• _Directions_
In the records below, the line with "const midZ = -0.012;" opens the range and the line with "extruded along z" closes it; print that range exactly and nothing else.

• _Records for the task_
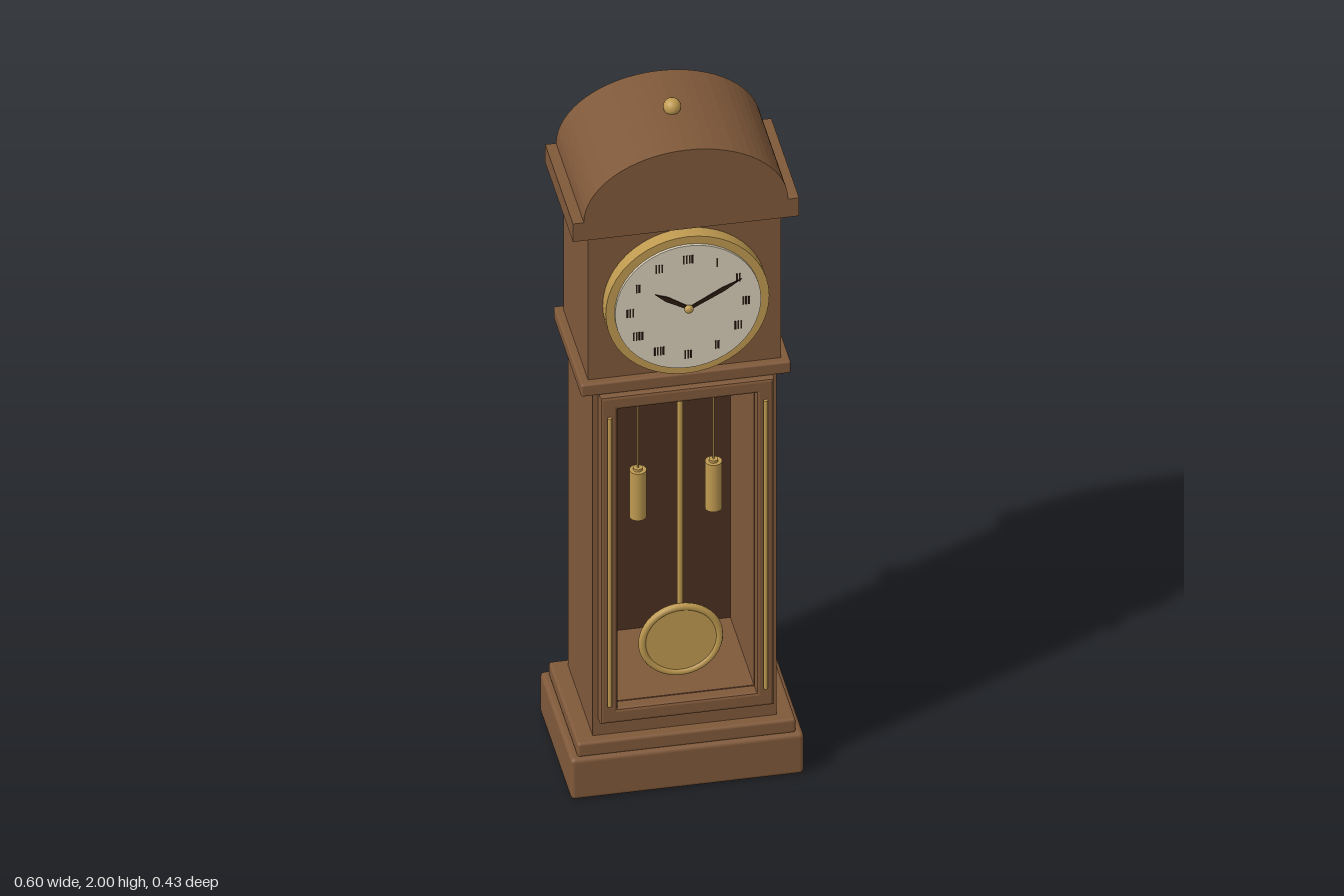
import * as THREE from 'three';
import { RoundedBoxGeometry } from 'three/addons/geometries/RoundedBoxGeometry.js';

const mat = (name, color) => Object.assign(new THREE.MeshStandardMaterial({ color }), { name });

export function createModel() {
  const wood = mat('walnut', 0x80593a);
  const darkWood = mat('dark panel', 0x4c3020);
  const brass = mat('brass', 0xbf9a50);
  const ivory = mat('ivory dial', 0xd8cdb8);
  const ink = mat('dark hands', 0x2c1a10);

  const group = new THREE.Group();
  group.name = 'longcaseClock';
  const add = (name, geo, material, x = 0, y = 0, z = 0, parent = group) => {
    const m = new THREE.Mesh(geo, material);
    m.name = name;
    m.position.set(x, y, z);
    parent.add(m);
    return m;
  };
  const midZ = -0.012;

  // Block between two heights, with softened edges when r > 0
  const block = (name, halfW, y0, y1, zBack, zFront, r = 0) => {
    const s = [halfW * 2, y1 - y0, zFront - zBack];
    const geo = r ? new RoundedBoxGeometry(...s, 2, r) : new THREE.BoxGeometry(...s);
    return add(name, geo, wood, 0, (y0 + y1) / 2, (zBack + zFront) / 2);
  };
  // Rectangular frame extruded along z
  const rect = (P, hw, y0, y1) => new P([[-hw, y0], [hw, y0], [hw, y1], [-hw, y1]].map(p => new THREE.Vector2(...p)));
  const frame = (name, outer, inner, zBack, zFront, bevel = 0) => {
    const s = rect(THREE.Shape, outer[0] - bevel, outer[1] + bevel, outer[2] - bevel);
    s.holes.push(rect(THREE.Path, inner[0] + bevel, inner[1] - bevel, inner[2] + bevel));
    const geo = new THREE.ExtrudeGeometry(s, {
      depth: zFront - zBack - bevel * 2, bevelEnabled: bevel > 0,
      bevelSize: bevel, bevelThickness: bevel, bevelSegments: 2,
    });
    return add(name, geo, wood, 0, 0, zBack + bevel);
  };

  // Base, hollow waist and hood
  block('base', 0.302, 0, 0.125, -0.216, 0.19, 0.012);
  block('plinth', 0.283, 0.122, 0.165, -0.197, 0.178, 0.008);
  frame('waistCase', [0.238, 0.16, 1.24], [0.18, 0.265, 1.195], -0.17, 0.148);
  frame('doorFrame', [0.225, 0.222, 1.236], [0.18, 0.265, 1.195], 0.146, 0.186, 0.008);
  block('waistMoulding', 0.272, 1.235, 1.272, -0.189, 0.17, 0.006);
  block('hood', 0.25, 1.27, 1.722, -0.17, 0.148);
  block('cornice', 0.293, 1.72, 1.776, -0.19, 0.168);
  add('backPanel', new THREE.BoxGeometry(0.362, 0.932, 0.012), darkWood, 0, 0.73, -0.162);

  // Arched top
  const arch = new THREE.Shape();
  arch.absellipse(0, 0, 0.265, 0.19, 0, Math.PI, false, 0);
  arch.closePath();
  add('archedTop', new THREE.ExtrudeGeometry(arch, { depth: 0.358, bevelEnabled: false, curveSegments: 16 }),
    wood, 0, 1.775, -0.19);
  add('finial', new THREE.SphereGeometry(0.023, 20, 14), brass, 0, 1.977, midZ);

  // Dial, facing +z, around its own centre
  const dial = new THREE.Group();
  dial.name = 'dial';
  dial.position.set(0, 1.497, 0);
  group.add(dial);
  const disc = (name, r, z0, z1, material, parent, y = 0) => {
    const geo = new THREE.CylinderGeometry(r, r, z1 - z0, 48).rotateX(Math.PI / 2);
    return add(name, geo, material, 0, y, (z0 + z1) / 2, parent);
  };
  disc('bezel', 0.212, 0.146, 0.187, brass, dial);
  disc('dialPlate', 0.189, 0.18, 0.195, ivory, dial);

  // Hour marks: small upright strokes
  const strokes = [4, 1, 2, 3, 3, 2, 3, 4, 4, 3, 2, 3];
  strokes.forEach((n, h) => {
    const a = h * Math.PI / 6;
    for (let i = 0; i < n; i++) {
      add('hourMark', new THREE.BoxGeometry(0.004, 0.024, 0.003), ink,
        Math.sin(a) * 0.15 + (i - (n - 1) / 2) * 0.0075, Math.cos(a) * 0.147, 0.196, dial);
    }
  });

  // Tapered hands
  const hand = (name, dx, dy, w, z) => {
    const len = Math.hypot(dx, dy);
    const s = new THREE.Shape([[-0.004, -0.01], [0.004, -0.01], [w, len * 0.65], [0, len], [-w, len * 0.65]]
      .map(p => new THREE.Vector2(...p)));
    const m = add(name, new THREE.ExtrudeGeometry(s, { depth: 0.003, bevelEnabled: false }), ink, 0, 0, z, dial);
    m.rotation.z = Math.atan2(-dx, dy);
  };
  hand('hourHand', -0.087, 0.053, 0.007, 0.199);
  hand('minuteHand', 0.137, 0.075, 0.006, 0.203);
  add('handHub', new THREE.SphereGeometry(0.012, 16, 10).scale(1, 1, 0.75), brass, 0, 0, 0.206, dial);

  // Upright brass rod between two heights
  const rod = (name, r, x, y0, y1, z) =>
    add(name, new THREE.CylinderGeometry(r, r, y1 - y0, 20), brass, x, (y0 + y1) / 2, z);

  // Door columns and hanging weights, mirrored
  for (const s of [-1, 1]) {
    rod('doorColumn', 0.006, s * 0.202, 0.28, 1.175, 0.189);
    rod('weight', 0.022, s * 0.098, 0.75, 0.895, 0.035);
    rod('weightCap', 0.012, s * 0.098, 0.894, 0.902, 0.035);
    rod('weightCord', 0.0025, s * 0.098, 0.9, 1.2, 0.035);
  }

  // Pendulum
  rod('pendulumRod', 0.008, 0, 0.4, 1.2, 0.09);
  disc('pendulumBob', 0.098, 0.08, 0.104, brass, group, 0.4);
  add('bobRim', new THREE.TorusGeometry(0.1, 0.01, 8, 48), brass, 0, 0.4, 0.1);

  return group;
}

• _Result for this exercise_
  const midZ = -0.012;

  // Block between two heights, with softened edges when r > 0
  const block = (name, halfW, y0, y1, zBack, zFront, r = 0) => {
    const s = [halfW * 2, y1 - y0, zFront - zBack];
    const geo = r ? new RoundedBoxGeometry(...s, 2, r) : new THREE.BoxGeometry(...s);
    return add(name, geo, wood, 0, (y0 + y1) / 2, (zBack + zFront) / 2);
  };
  // Rectangular frame extruded along z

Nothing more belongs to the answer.